◆ PROBLEM TO SOLVE:
Below are lines of data, and only some are wanted. Please repeat exactly those from the line that has "side * 0.97, metal)" through the line that has "# Bent contact pins".

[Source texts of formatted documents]
--- START ---

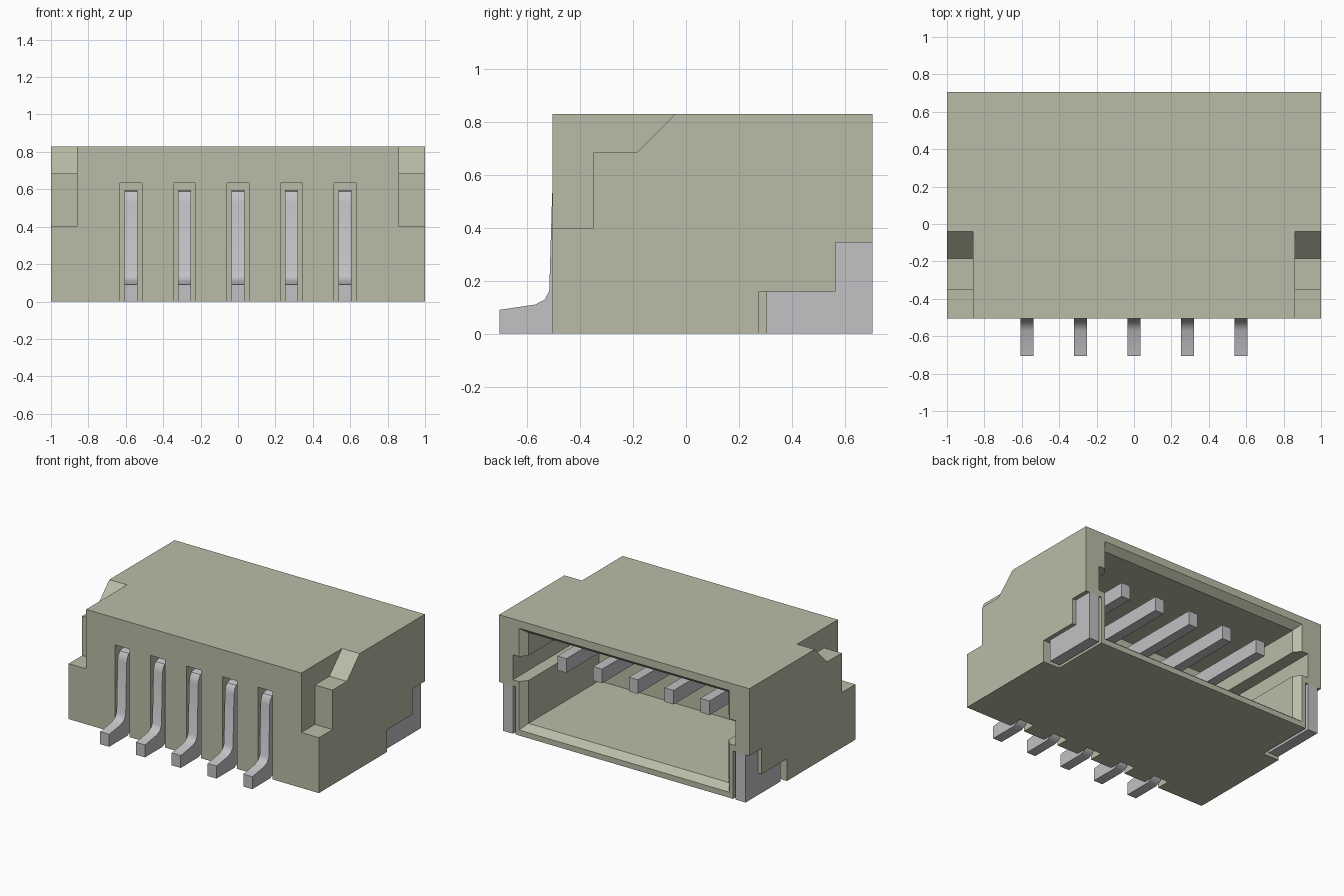
import bpy
import bmesh

start = bpy.data.objects.get("Cube")
if start:
    bpy.data.objects.remove(start, do_unlink=True)


def make_material(name, color, metallic=0.0):
    mat = bpy.data.materials.new(name)
    mat.use_nodes = True
    mat.diffuse_color = color
    mat.node_tree.nodes["Principled BSDF"].inputs["Base Color"].default_value = color
    return mat


plastic = make_material("beige plastic", (0.50, 0.50, 0.39, 1))
metal = make_material("grey metal", (0.54, 0.54, 0.56, 1))


def loft(name, rings, mat):
    """Closed solid through a list of matching rings of points."""
    bm = bmesh.new()
    loops = [[bm.verts.new(p) for p in ring] for ring in rings]
    n = len(loops[0])
    bm.faces.new(loops[0])
    bm.faces.new(loops[-1][::-1])
    for a, b in zip(loops, loops[1:]):
        for i in range(n):
            j = (i + 1) % n
            bm.faces.new((a[i], b[i], b[j], a[j]))
    bmesh.ops.recalc_face_normals(bm, faces=bm.faces)
    mesh = bpy.data.meshes.new(name)
    bm.to_mesh(mesh)
    bm.free()
    mesh.materials.append(mat)
    obj = bpy.data.objects.new(name, mesh)
    bpy.context.collection.objects.link(obj)
    return obj


def side_profile(name, yz, x0, x1, mat=plastic):
    """Side outline extruded across x."""
    return loft(name, [[(x, y, z) for y, z in yz] for x in (x0, x1)], mat)


def box(name, x0, x1, y0, y1, z0, z1, mat=plastic):
    return side_profile(name, [(y0, z0), (y1, z0), (y1, z1), (y0, z1)], x0, x1, mat)


def cut(target, cutter):
    mod = target.modifiers.new("cut", "BOOLEAN")
    mod.operation = "DIFFERENCE"
    mod.solver = "EXACT"
    mod.object = cutter
    cutter.hide_render = True
    bpy.context.view_layer.objects.active = target
    bpy.ops.object.modifier_apply(modifier=mod.name)
    bpy.data.objects.remove(cutter, do_unlink=True)


FRONT, BACK, TOP = -0.505, 0.705, 0.83
PITCH = 0.286
pin_positions = [PITCH * i for i in range(-2, 3)]

housing = box("housing", -1, 1, FRONT, BACK, 0, TOP)

# Mating cavity with a chamfered mouth
sections = [(-0.15, 0.80, 0.08, 0.735), (0.655, 0.80, 0.08, 0.735),
            (BACK, 0.84, 0.04, 0.775), (0.8, 0.84, 0.04, 0.775)]
cut(housing, loft("cavity_cutter",
                  [[(-w, y, lo), (w, y, lo), (w, y, hi), (-w, y, hi)]
                   for y, w, lo, hi in sections], plastic))

# Guide grooves inside, across both side walls
cut(housing, box("groove_cutter", -0.89, 0.89, -0.1, 0.8, 0.39, 0.57))

# Stepped front corners and solder tab recesses on each side
shoulder = [(-0.7, 0.40), (-0.35, 0.40), (-0.35, 0.685), (-0.185, 0.685),
            (-0.04, TOP), (-0.04, 1), (-0.7, 1)]
recess = [(0.275, -0.1), (0.275, 0.16), (0.565, 0.16), (0.565, 0.345),
          (0.8, 0.345), (0.8, -0.1)]
tab = [(0.305, 0), (0.305, 0.16), (0.565, 0.16), (0.565, 0.345),
       (BACK, 0.345), (BACK, 0)]
for side, label in ((1, "left"), (-1, "right")):
    cut(housing, side_profile("shoulder_cutter", shoulder, side * 0.86, side * 1.1))
    cut(housing, side_profile("recess_cutter", recess, side * 0.87, side * 1.1))
    side_profile(label + "_solder_tab", tab, side * 0.89, side * 0.97, metal)

# Open slots in the front wall
for x in pin_positions:
    cut(housing, box("slot_cutter", x - 0.058, x + 0.058, -0.7, -0.405, -0.1, 0.635))

# Bent contact pins
pin = [(-0.705, 0), (-0.705, 0.09), (-0.57, 0.11), (-0.535, 0.128), (-0.517, 0.16),
       (-0.506, 0.53), (-0.498, 0.565), (-0.48, 0.588), (-0.45, 0.597),
       (0.6, 0.597), (0.6, 0.495), (-0.41, 0.495), (-0.425, 0.12),
       (-0.435, 0.06), (-0.46, 0.02), (-0.50, 0)]
for number, x in enumerate(pin_positions, 1):
    obj = side_profile("contact_pin_%d" % number, pin, x - 0.036, x + 0.036, metal)
    bpy.ops.object.select_all(action="DESELECT")
    obj.select_set(True)
    bpy.context.view_layer.objects.active = obj
    bpy.ops.object.shade_smooth_by_angle(angle=0.6)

--- END ---

◆ EXPECTED OUTPUT:
    side_profile(label + "_solder_tab", tab, side * 0.89, side * 0.97, metal)

# Open slots in the front wall
for x in pin_positions:
    cut(housing, box("slot_cutter", x - 0.058, x + 0.058, -0.7, -0.405, -0.1, 0.635))

# Bent contact pins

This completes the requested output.